"THE GREEN BIRD" at Strawdog Theatre
BY LUCIA MAURO
In his overblown dramatic allegory, "The Green Bird," Carlo Gozzi jostles fairy-tale and commedia dellarte archetypes of his time the 17th century to let fall more idyllic notions of family and charitable deeds. Its awash in absurd yet recognizable fantasies from a gorgeous female statue coming to life to the search for a "divine apple and waters that dance." Theres also a wicked queen mother (with a hideous cough and rash); an imprisoned young queen who is tended to by the titular aviary creature; and an opportunistic courtly adviser-narrator who pretends to have psychic powers.
But despite its multidisciplinary commentary on parental responsibility, the evils of sudden wealth and the fine line between compassion and self-love, "The Green Bird" is as scattered as its zanily-fused structure. Stephen Epps hip and anachronistic 1993 adaptation (with worn references to Hannibal Lecters fava beans and Chianti) only magnifies the works pseudo-profound and redundant mayhem. The Strawdog Theatre ensemble dive full force into their screamingly metaphoric roles. And director Nic Dimond fills the small stage with a deviously inventive energy.
Yet the production seems to be a lot more magical and full-bodied than Gozzis half-realized script. Re-framing childrens theater images as diabolical and self-satiric monstrosities, the Strawdog artists maintain the manic mood necessary for conveying the twisted innocence of dark fables. Too bad their tireless drive amounts to a rather flat and sour pay-off.
"The Green Bird" revolves around a pair of royal twins Renzo and Barbarina sent off by the kings evil mother, Tartagliona, to be killed as infants. While the blustery King Tartaglia is off at war, his mother leads him to believe that his angelic wife, Ninetta, gave birth to puppies. The poet-narrator did not murder them as instructed; so they landed in the open arms of a lowly sausage stuffer, Truffaldino, and his doting wife, Smeraldina.

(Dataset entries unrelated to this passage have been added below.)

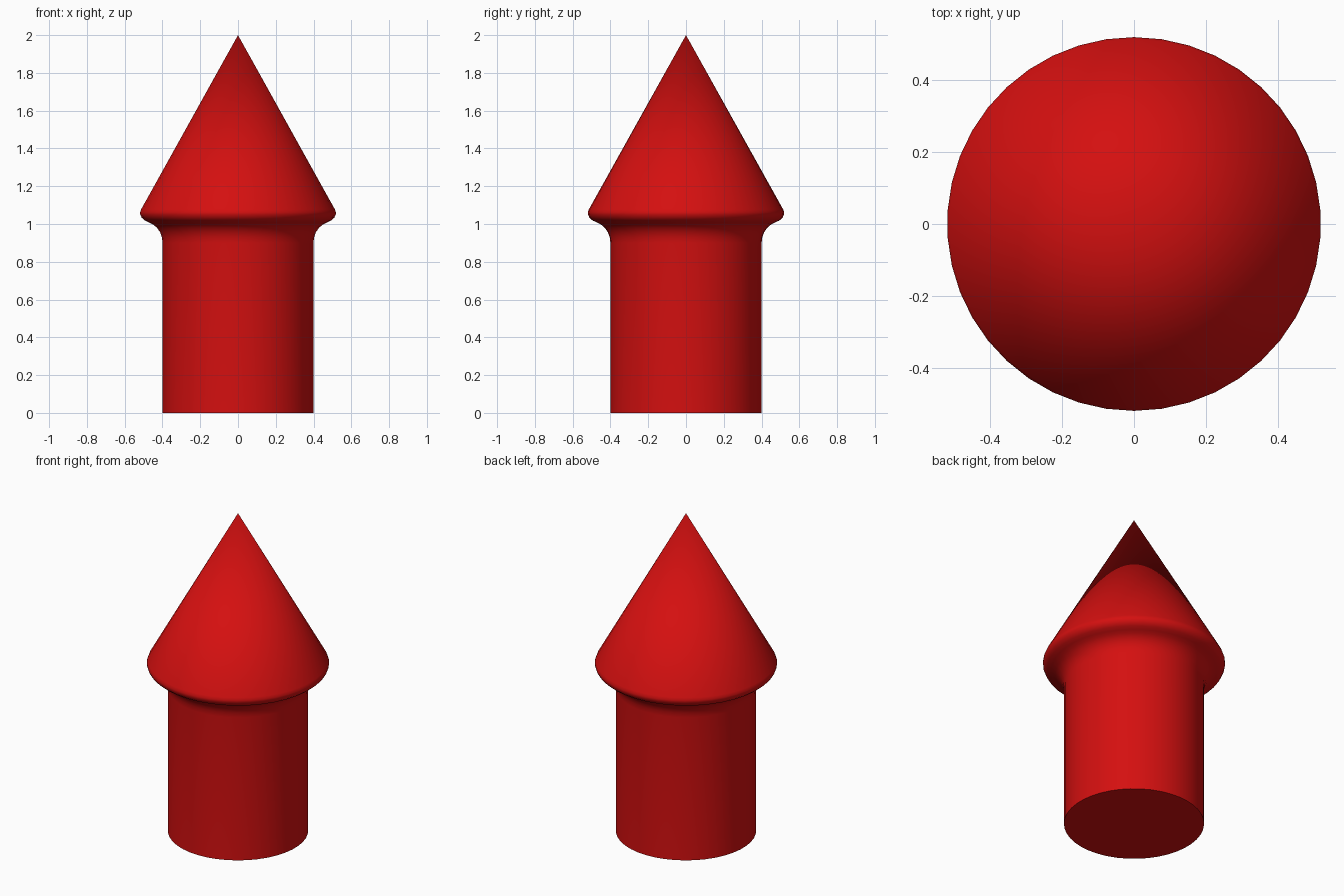
import bpy, bmesh, math

cube = bpy.data.objects.get("Cube")
if cube:
    bpy.data.objects.remove(cube, do_unlink=True)

SIDES = 42

# One red for the whole piece
red = bpy.data.materials.new("red")
red.use_nodes = True
colour = (0.66, 0.005, 0.005, 1.0)
red.diffuse_color = colour
red.node_tree.nodes["Principled BSDF"].inputs["Base Color"].default_value = colour

# Half outline (radius, height): shaft, flared neck, rounded rim, cone base
profile = [
    (0.400, 0.000), (0.400, 0.900), (0.404, 0.930), (0.414, 0.957),
    (0.430, 0.980), (0.450, 0.997), (0.472, 1.008), (0.495, 1.019),
    (0.511, 1.033), (0.519, 1.050), (0.520, 1.062), (0.514, 1.078),
]

# Turn the outline around z, with a flat base and a pointed tip
bm = bmesh.new()
rings = []
for r, z in profile:
    ring = []
    for i in range(SIDES):
        a = math.pi / 2 + math.tau * i / SIDES
        ring.append(bm.verts.new((r * math.cos(a), r * math.sin(a), z)))
    rings.append(ring)
tip = bm.verts.new((0, 0, 2.0))

for low, high in zip(rings, rings[1:]):
    for i in range(SIDES):
        j = (i + 1) % SIDES
        bm.faces.new((low[i], low[j], high[j], high[i]))
for i in range(SIDES):
    bm.faces.new((rings[-1][i], rings[-1][(i + 1) % SIDES], tip))
bm.faces.new(rings[0][::-1])

mesh = bpy.data.meshes.new("pointed_post")
bm.to_mesh(mesh)
bm.free()
mesh.materials.append(red)
post = bpy.data.objects.new("pointed_post", mesh)
bpy.context.collection.objects.link(post)

# Smooth sides, crisp base edge
bpy.ops.object.select_all(action="DESELECT")
post.select_set(True)
bpy.context.view_layer.objects.active = post
bpy.ops.object.shade_smooth_by_angle(angle=math.radians(50))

But, when the twins turn 18, Truffaldino sends them out into the cruel world.
On their journey back to their royal past, the smug and studious waifs encounter the gargantuan head of a statue (Calmon), who guides them down the path of riches. Later, roles reverse and their adoptive parents become their servants. Meanwhile, Ninetta is imprisoned inside the castle walls and kept alive by a green bird, which is really a transmogrified human admirer.
Regardless of this oddly overdone but unsatisfactory play, the Strawdog ensemble enjoys several magical moments from the confrontational ninja-musicians stabbing out heart-rattling original compositions by Andre Pluess and Ben Sussman to Kimberly Seniors soulful puppet design (especially the personality-rich effigies of the characters who introduce each scene). David Meihaus candy-colored, Lego-like set -- ghoulishly lit by Lynne Koscielniak and Katie Bond perfectly balances the works alternating sweet and fiendish aura.
Strawdogs consistently excellent group of actors notably Kyle Hamman, Jennifer Avery, Anita Deely and Michael Dailey, as well as non-ensemble members Cherise Silvestri and Shannon Hoag vigorously stamp out the deceptively simplistic elements of their stock characters to make them more than hollow allegorical shells. Still, "The Green Bird" while a rare specimen of comedic/morality play ingenuity loses its grandly purposeful momentum in mid-flight.
"The Green Bird" runs through May 26 at Strawdog Theatre, 3829 N. Broadway. Tickets: $15. Call 773-528-9696 or log onto www.strawdog.org.